Community awareness, resistance and persistence pays off
By Summit Voice
SUMMIT COUNTY — Persistence has paid of for residents of Colorado North Fork Valley. After citizens organized and marshaled their facts on a errant proposal to lease lands for oil and gas development, the Bureau of Land Management decided to defer the leases at least until the agency updates an overall management plan for the area.
The proposal drew howls of outrage from the rural area, where many residents say booming tourism and agriculture are the key to economic sustainability. Opposition to the plan was widespread in Paonia, Hotchkiss and Crawford.
In addition to formal objections from local governments and area businesses, farmers, ranchers, and food producers raised concerns about threats to the area’s rich agricultural heritage. Residents said the outcome shows that when communities stand and work together, citizens have an impact.
“The BLM made a good decision,” said Paonia Mayor Neal Schwieterman. “I am proud of my community and I am grateful that the BLM listened to what we had to say.”
Local businesses, from real estate brokers to restaurants and guest ranches raised concerns about the impacts oil and gas development would have on the local economy.
“We appreciate that the agency carefully considered what the citizens were telling it. I also think all of us in the real estate business are glad to pass this good news along to our prospective buyers,” said Bob Lario, owner of ReMAX Mountain West Real Estate in Paonia.
“Thank you first must go to the incredible community of the North Fork and to the restaurants and chefs and people in the Roaring Fork and beyond who understand that quality is important,” said Landon Deane, a Colorado legacy rancher. “We can all rest a bit easier now knowing that our food and water will stay clean and safe, and our valley will stay intact.”
The North Fork ‘brand’ is becoming increasingly known, as something unique, worth protecting, and marketable. Agriculture in the North Fork unites a century-old tradition with new and emerging trends and markets, and the changing value placed in high-quality, carefully produced food.
Growing numbers of visitors come to the North Fork as part of Colorado’s ‘agritourism’ industry. The North Fork is designated as American Viticultural Area — one of only two in Colorado. Twelve wineries in the area account for $2 million annually in direct sales and an additional $5 to 10 million in indirect sales.

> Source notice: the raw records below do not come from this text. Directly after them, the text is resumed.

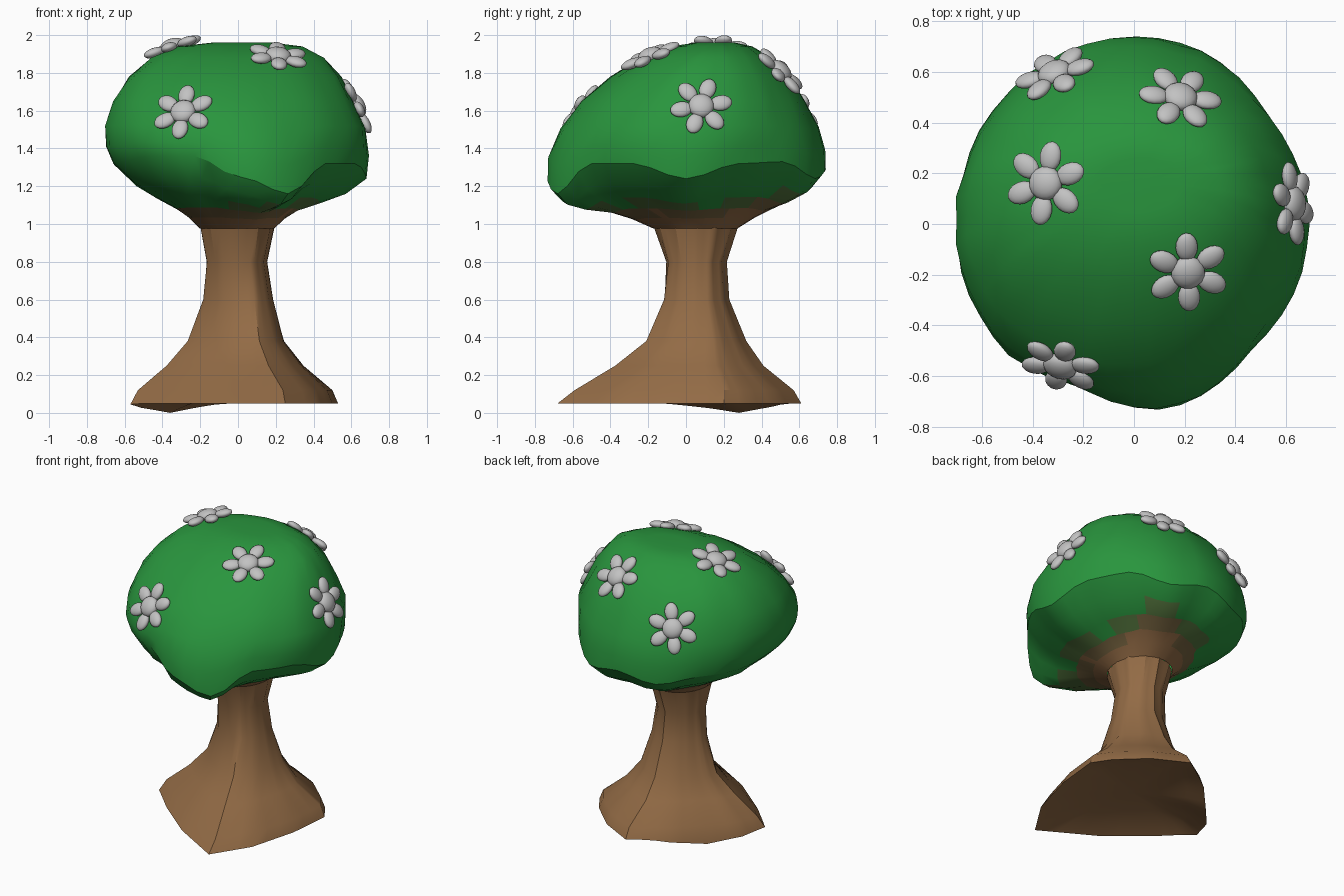
import bpy, bmesh, math, random
from mathutils import Vector, Matrix
from mathutils.bvhtree import BVHTree

if "Cube" in bpy.data.objects:
    bpy.data.objects.remove(bpy.data.objects["Cube"])

random.seed(4)


def material(name, rgb):
    m = bpy.data.materials.new(name)
    m.diffuse_color = (*rgb, 1)
    m.use_nodes = True
    m.node_tree.nodes["Principled BSDF"].inputs["Base Color"].default_value = m.diffuse_color
    return m


BARK = material("bark_brown", (0.29, 0.147, 0.06))
RUSSET = material("russet_brown", (0.18, 0.125, 0.05))
MOSS = material("moss_green", (0.085, 0.17, 0.045))
LEAF = material("leaf_green", (0.022, 0.30, 0.047))
PETAL = material("flower_grey", (0.54, 0.54, 0.54))

# Footprint of the flared root, counter-clockwise
FOOT = [(.53, .2), (.45, .32), (.27, .49), (.04, .61), (-.2, .45), (-.36, .28), (-.51, .11),
        (-.57, -.06), (-.38, -.25), (-.1, -.48), (.25, -.68), (.41, -.43), (.5, -.1)]
STEPS = 3
COLUMNS = []
for i, p in enumerate(FOOT):
    a, b = Vector(p), Vector(FOOT[(i + 1) % len(FOOT)])
    COLUMNS += [a.lerp(b, k / STEPS) for k in range(STEPS)]
COLUMNS = [Vector(((c.x + .02) / .55, (c.y + .035) / .645)) for c in COLUMNS]
ANGLES = [math.atan2(c.y, c.x) for c in COLUMNS]
EVEN = [2 * math.pi * i / 48 for i in range(48)]

# Rise and fall of the canopy rim every 22.5 degrees
RIM = [-.03, .05, .06, -.03, .02, -.03, .02, .02, .05, .06, .09, .09, -.02, -.11, .05, .05]


def rim_wave(angle):
    t = (math.degrees(angle) % 360) / 22.5
    i = int(t) % 16
    s = t - int(t)
    s = s * s * (3 - 2 * s)
    return RIM[i] * (1 - s) + RIM[(i + 1) % 16] * s


def bump(angle, centre, width):
    off = abs((math.degrees(angle) - centre + 180) % 360 - 180)
    return max(0, 1 - off / width)


def loft(name, rings, columns, place, mats, base=None, tip=None):
    bm = bmesh.new()
    loops = [[bm.verts.new(place(r, *c)) for c in columns] for r in rings]
    n = len(columns)
    for lo, hi in zip(loops, loops[1:]):
        for i in range(n):
            j = (i + 1) % n
            bm.faces.new((lo[i], lo[j], hi[j], hi[i]))
    for point, loop, flip in ((base, loops[0], True), (tip, loops[-1], False)):
        if point:
            t = bm.verts.new(point)
            for i in range(n):
                f = (loop[i], loop[(i + 1) % n], t)
                bm.faces.new(f[::-1] if flip else f)
    return finish(name, bm, mats)


def finish(name, bm, mats, angle=30):
    mesh = bpy.data.meshes.new(name)
    bm.normal_update()
    bm.to_mesh(mesh)
    bm.free()
    for m in mats:
        mesh.materials.append(m)
    ob = bpy.data.objects.new(name, mesh)
    bpy.context.collection.objects.link(ob)
    bpy.ops.object.select_all(action='DESELECT')
    ob.select_set(True)
    bpy.context.view_layer.objects.active = ob
    bpy.ops.object.shade_smooth_by_angle(angle=math.radians(angle))
    return ob


def box_point(r, u, v):
    z, x0, x1, y0, y1 = r[:5]
    return Vector(((x0 + x1) / 2 + u * (x1 - x0) / 2, (y0 + y1) / 2 + v * (y1 - y0) / 2, z))


# Trunk: height, x range, y range, footprint weight (first ring is the hollowed underside)
TRUNK = [(.09, -.43, .40, -.5, .46, 1),
         (.05, -.57, .53, -.68, .61, 1), (.12, -.53, .50, -.59, .57, 1),
         (.25, -.38, .35, -.38, .41, .9), (.38, -.27, .25, -.22, .32, .75),
         (.6, -.19, .19, -.13, .23, .45), (.8, -.172, .157, -.112, .217, .2),
         (.98, -.205, .195, -.175, .275, .1)]


def trunk_point(r, a, c):
    w = r[5]
    flute = 1 + (1 - w) * .03 * (math.cos(13 * a) - 1)
    p = box_point(r, (math.cos(a) * (1 - w) + c.x * w) * flute,
                  (math.sin(a) * (1 - w) + c.y * w) * flute)
    if r[0] < .1:  # root dips at the back left
        p.z -= .05 * bump(a, 142, 45)
    return p


loft("trunk", TRUNK, list(zip(ANGLES, COLUMNS)), trunk_point, [BARK], base=(0, -.02, .13))

# Canopy: height, x range, y range, share of rim wave, unevenness, front-left fullness, hollows
CANOPY = [(.975, -.20, .19, -.17, .27, 0, 0, 0, 0), (1.03, -.26, .25, -.29, .36, .05, .01, 0, 0),
          (1.075, -.33, .32, -.42, .45, .15, .02, 0, 0),
          (1.12, -.43, .43, -.57, .55, .4, .02, 0, .5),
          (1.18, -.55, .57, -.68, .66, .7, .01, 0, 1), (1.27, -.66, .68, -.74, .74, 1, 0, 0, 1),
          (1.38, -.70, .69, -.735, .735, .6, .008, 0, 1),
          (1.51, -.70, .68, -.67, .70, .2, .01, .01, .5),
          (1.65, -.65, .61, -.55, .63, 0, .012, .04, 0),
          (1.78, -.56, .54, -.39, .55, 0, .015, .07, 0),
          (1.88, -.44, .45, -.23, .45, 0, .02, .09, 0),
          (1.94, -.31, .34, -.08, .35, 0, .02, .09, 0), (1.96, -.14, .18, .05, .26, 0, 0, 0, 0)]
HOLLOWS = [(250, 28, .07), (318, 30, .05), (35, 30, .035)]


def canopy_point(r, a):
    k = 1 + random.uniform(-1, 1) * r[6] + r[7] * bump(a, 215, 65)
    k -= r[8] * sum(depth * bump(a, at, width) for at, width, depth in HOLLOWS)
    p = box_point(r, math.cos(a) * k, math.sin(a) * k)
    p.z += r[5] * rim_wave(a)
    return p


canopy = loft("canopy", CANOPY, [(a,) for a in EVEN], canopy_point, [BARK, RUSSET, MOSS, LEAF],
              tip=(.02, .16, 1.95))
# Bark colour fades into leaf, reaching further out at two places
for f in canopy.data.polygons:
    a = math.atan2(f.center.y, f.center.x)
    z = f.center.z - .07 * bump(a, 65, 40) - .03 * bump(a, 330, 30)
    f.material_index = 0 if z < 1.03 else 1 if z < 1.07 else 2 if z < 1.1 else 3

# Flowers: position, facing direction, spin in degrees
FLOWERS = [((-.3, -.58, 1.61), (-.2, -.8, .5), 30), ((.22, -.2, 1.91), (.1, -.4, .9), 15),
           ((.62, .08, 1.62), (.88, .05, .45), 10), ((.18, .49, 1.80), (.15, .7, .7), 75),
           ((-.35, .16, 1.94), (-.2, .0, .95), -5), ((-.32, .61, 1.62), (-.35, .75, .6), 40)]
src = bmesh.new()
src.from_mesh(canopy.data)
tree = BVHTree.FromBMesh(src)
src.free()


def add_ball(bm, frame, centre, size):
    m = frame @ Matrix.Translation(centre) @ Matrix.Diagonal((*size, 1))
    bmesh.ops.create_uvsphere(bm, u_segments=16, v_segments=10, radius=1, matrix=m)


for i, (pos, facing, spin) in enumerate(FLOWERS):
    spot, normal = tree.find_nearest(Vector(pos))[:2]
    axis = (normal + Vector(facing).normalized()).normalized()
    frame = (Matrix.Translation(spot + axis * .01) @ axis.to_track_quat('Z', 'Y').to_matrix().to_4x4()
             @ Matrix.Rotation(math.radians(spin), 4, 'Z'))
    bm = bmesh.new()
    add_ball(bm, frame, (0, 0, .005), (.068, .068, .04))
    for k in range(6):  # petals around the centre
        turn = frame @ Matrix.Rotation(k * math.pi / 3, 4, 'Z')
        add_ball(bm, turn, (.107, 0, 0), (.06, .044, .026))
    finish(f"flower_{i + 1}", bm, [PETAL], 60)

Products from the area supply top restaurants in towns across western Colorado—including in Aspen, Crested Butte, Vail, and Telluride. This emerging economy, coupled with the area’s more standard tourist fare — hunting season — is a driving force in the rural community.
Last week, dozens of area residents attended a local meeting of the BLM’s Southwest Resource Advisory Council to voice their concerns to the stakeholder representatives that advise the BLM on land use matters.
“Usually a lot of the public does not attend these meetings—which are not the most exciting affairs,” said Andrea Robinsong. representing conservation interests on the council. “So when this many people showed up, with these well-thought out and credible statements, the council noticed. BLM noticed too.”
And at the end of last month, a delegation from the North Fork travelled to Washington, D.C.to meet with White House environmental officials, the BLM, Colorado’s Senators and members of the Congressional Delegation and staff.
“We live in a wonderful valley and are passionate about preserving it. It is a special part of Colorado worth protecting,” said Ty Gillespie of Azura Cellars. The community came together with a message it delivered in Montrose and Washington DC, that leasing these lands for an industrial use in the middle of and surrounding our wineries, our vineyards, our farms and communities raised awareness,” Gillespie said. “And it raised the stakes, bringing the issue to people who, perhaps, had not been paying attention to seemingly routine or faraway details.”
Announcement of the lease sale late last year triggered a flood of 3,000 comments during the scoping period. Many people pointed out that the leases were proposed under an outdated land use plan that failed to protect the land, water and people of Colorado’s North Fork.
The parcels proposed for oil and gas leasing — included water sources, major irrigation canals, grazing permits and ranching operations — and were scattered among and surrounding farms, wineries, markets and restaurants, and school.
The plan did not include any management prescriptions aimed at maintaining the area’s agricultural operations, its businesses, or any of the other unique community features.
Community advocates said that, so far, the BLM hasn’t explained why it deferred the leases other than saying it plans to more analysis.
Comments from all directions consistently and credibly claimed that the BLM’s existing management plan for the area could not be used to support the decision to lease these lands, that a more robust Environmental Impact Statement was needed, and that that the BLM should first complete its revision to the Resource Management Plan.